Stored data entries
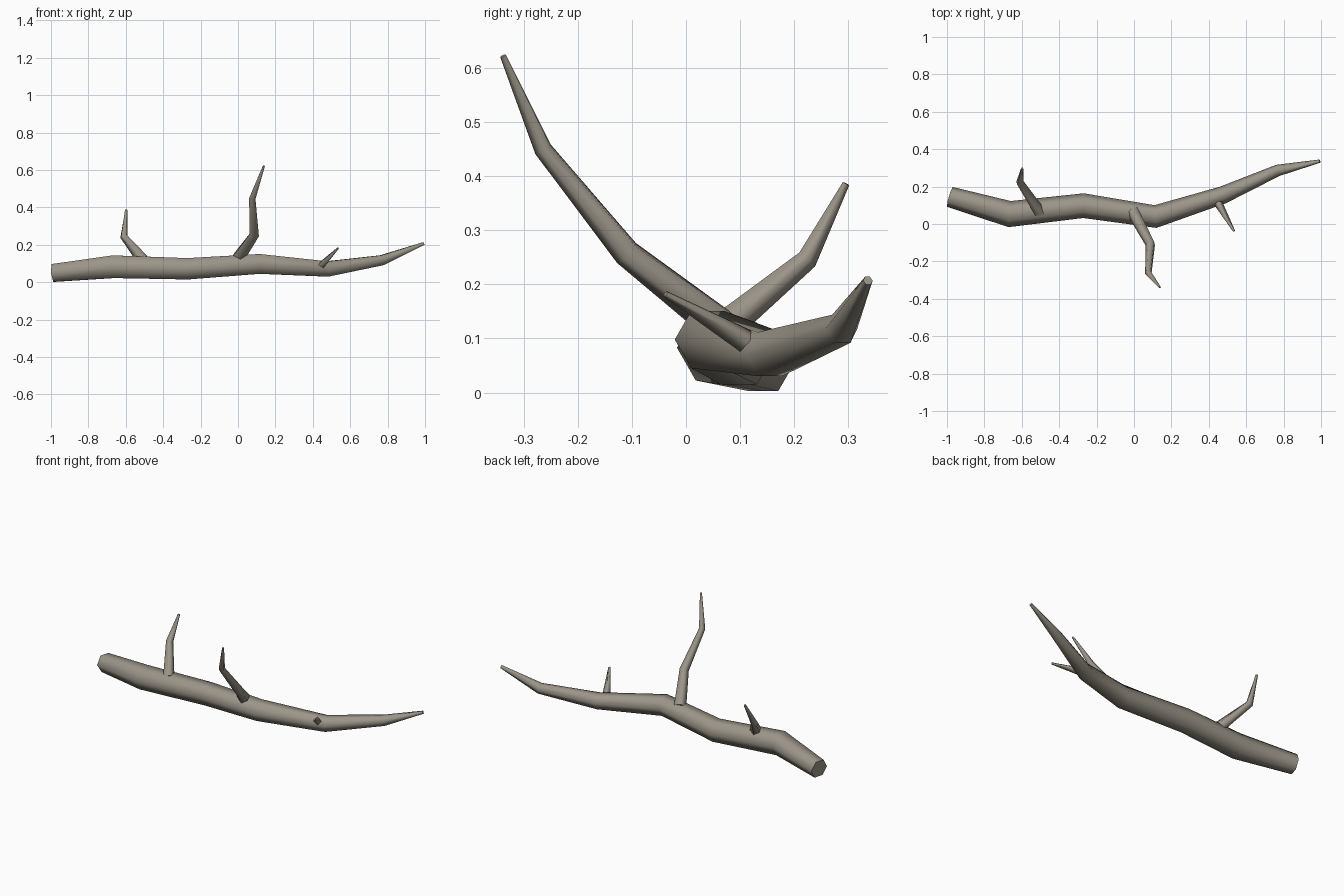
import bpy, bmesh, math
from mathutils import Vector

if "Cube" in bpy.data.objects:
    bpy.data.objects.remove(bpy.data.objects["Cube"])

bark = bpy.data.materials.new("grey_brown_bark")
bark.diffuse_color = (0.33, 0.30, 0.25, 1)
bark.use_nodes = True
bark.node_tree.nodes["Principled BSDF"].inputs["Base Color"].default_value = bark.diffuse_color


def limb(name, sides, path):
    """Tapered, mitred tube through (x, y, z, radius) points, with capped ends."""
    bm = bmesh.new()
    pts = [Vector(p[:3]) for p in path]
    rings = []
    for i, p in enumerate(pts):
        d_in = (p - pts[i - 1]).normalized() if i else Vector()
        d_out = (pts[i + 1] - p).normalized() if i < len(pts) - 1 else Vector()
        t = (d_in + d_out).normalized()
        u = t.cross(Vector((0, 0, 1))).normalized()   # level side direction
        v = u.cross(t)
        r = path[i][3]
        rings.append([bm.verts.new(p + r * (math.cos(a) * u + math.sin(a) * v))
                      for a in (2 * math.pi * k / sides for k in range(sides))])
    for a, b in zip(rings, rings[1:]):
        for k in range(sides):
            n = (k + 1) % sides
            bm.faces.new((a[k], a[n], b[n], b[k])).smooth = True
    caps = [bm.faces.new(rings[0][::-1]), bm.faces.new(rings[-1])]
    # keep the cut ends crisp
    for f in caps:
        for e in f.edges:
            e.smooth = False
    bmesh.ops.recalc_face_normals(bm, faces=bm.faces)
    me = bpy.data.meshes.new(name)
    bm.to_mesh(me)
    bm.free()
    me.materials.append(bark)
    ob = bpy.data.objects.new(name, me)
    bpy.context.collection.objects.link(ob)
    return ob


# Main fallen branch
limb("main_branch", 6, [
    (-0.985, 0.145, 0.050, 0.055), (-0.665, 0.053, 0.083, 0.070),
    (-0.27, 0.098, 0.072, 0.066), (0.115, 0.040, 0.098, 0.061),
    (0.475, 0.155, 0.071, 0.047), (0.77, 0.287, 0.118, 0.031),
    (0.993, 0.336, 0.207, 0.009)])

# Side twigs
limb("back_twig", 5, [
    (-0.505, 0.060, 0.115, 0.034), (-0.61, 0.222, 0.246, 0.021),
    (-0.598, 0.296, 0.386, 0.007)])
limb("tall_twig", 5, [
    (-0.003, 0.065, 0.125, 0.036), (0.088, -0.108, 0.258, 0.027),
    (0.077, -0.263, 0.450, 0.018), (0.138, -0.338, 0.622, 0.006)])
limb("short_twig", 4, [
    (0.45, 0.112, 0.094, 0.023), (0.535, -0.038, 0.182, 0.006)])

--

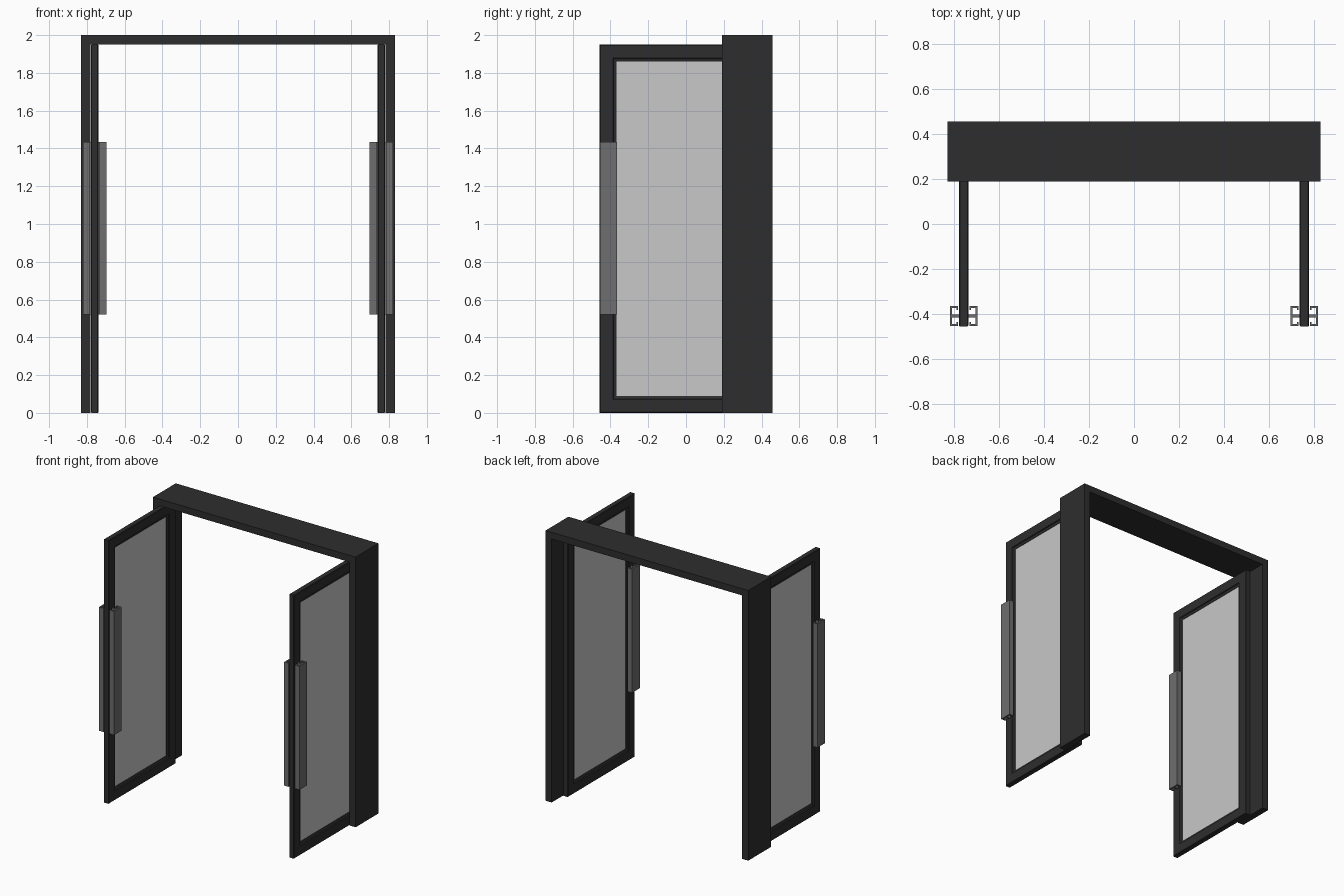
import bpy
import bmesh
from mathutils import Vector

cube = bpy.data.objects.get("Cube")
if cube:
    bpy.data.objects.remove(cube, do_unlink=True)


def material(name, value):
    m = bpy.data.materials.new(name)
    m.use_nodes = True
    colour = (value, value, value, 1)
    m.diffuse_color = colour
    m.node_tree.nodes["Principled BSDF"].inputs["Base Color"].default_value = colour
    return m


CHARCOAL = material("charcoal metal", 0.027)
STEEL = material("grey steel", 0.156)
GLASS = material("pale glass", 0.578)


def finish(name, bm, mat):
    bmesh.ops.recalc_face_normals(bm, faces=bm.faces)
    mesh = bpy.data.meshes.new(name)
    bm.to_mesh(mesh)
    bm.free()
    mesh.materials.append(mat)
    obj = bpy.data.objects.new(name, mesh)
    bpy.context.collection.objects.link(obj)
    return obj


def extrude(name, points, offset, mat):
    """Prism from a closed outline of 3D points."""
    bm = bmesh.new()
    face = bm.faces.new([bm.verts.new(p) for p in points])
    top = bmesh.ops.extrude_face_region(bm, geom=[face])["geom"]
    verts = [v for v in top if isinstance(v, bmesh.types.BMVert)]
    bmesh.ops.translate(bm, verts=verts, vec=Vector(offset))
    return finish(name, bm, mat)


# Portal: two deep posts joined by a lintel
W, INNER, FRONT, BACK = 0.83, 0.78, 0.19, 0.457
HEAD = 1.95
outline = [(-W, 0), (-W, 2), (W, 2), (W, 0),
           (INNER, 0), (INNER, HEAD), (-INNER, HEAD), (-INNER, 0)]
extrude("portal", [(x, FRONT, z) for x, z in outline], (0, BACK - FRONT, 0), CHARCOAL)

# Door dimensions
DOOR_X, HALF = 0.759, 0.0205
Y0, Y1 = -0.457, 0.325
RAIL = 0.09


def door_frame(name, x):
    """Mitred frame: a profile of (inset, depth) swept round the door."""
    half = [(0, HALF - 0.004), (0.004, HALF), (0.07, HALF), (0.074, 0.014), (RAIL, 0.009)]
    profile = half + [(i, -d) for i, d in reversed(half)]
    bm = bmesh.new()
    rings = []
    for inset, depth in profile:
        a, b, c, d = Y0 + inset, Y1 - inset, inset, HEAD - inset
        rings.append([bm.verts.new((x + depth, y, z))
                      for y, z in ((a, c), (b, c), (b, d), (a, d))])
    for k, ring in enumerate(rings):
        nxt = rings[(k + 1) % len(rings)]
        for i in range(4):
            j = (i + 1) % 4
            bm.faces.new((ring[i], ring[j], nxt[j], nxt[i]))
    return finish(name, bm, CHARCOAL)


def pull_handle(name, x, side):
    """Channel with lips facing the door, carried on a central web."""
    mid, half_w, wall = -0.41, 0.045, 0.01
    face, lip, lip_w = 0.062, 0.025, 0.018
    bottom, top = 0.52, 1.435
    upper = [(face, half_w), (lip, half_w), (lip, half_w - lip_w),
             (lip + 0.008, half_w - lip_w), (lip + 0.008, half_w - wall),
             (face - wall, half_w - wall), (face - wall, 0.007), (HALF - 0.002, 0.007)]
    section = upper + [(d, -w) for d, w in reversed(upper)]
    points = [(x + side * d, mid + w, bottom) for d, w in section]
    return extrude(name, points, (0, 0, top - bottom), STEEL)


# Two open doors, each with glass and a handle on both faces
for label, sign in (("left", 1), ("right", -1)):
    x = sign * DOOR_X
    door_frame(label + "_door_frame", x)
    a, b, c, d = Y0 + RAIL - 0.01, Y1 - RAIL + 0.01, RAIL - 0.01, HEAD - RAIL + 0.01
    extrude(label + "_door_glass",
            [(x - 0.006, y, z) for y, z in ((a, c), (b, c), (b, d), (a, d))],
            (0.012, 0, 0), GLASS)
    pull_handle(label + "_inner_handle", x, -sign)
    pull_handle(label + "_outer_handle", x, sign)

» PROMPT
All lines above from the one containing "bpy.context.collection.objects.link(obj)" to the one containing "face = bm.faces.new([bm.verts.new(p)" must be repeated exactly, both lines included, and no others.

» REPLY TO THE EXERCISE
    bpy.context.collection.objects.link(obj)
    return obj


def extrude(name, points, offset, mat):
    """Prism from a closed outline of 3D points."""
    bm = bmesh.new()
    face = bm.faces.new([bm.verts.new(p) for p in points])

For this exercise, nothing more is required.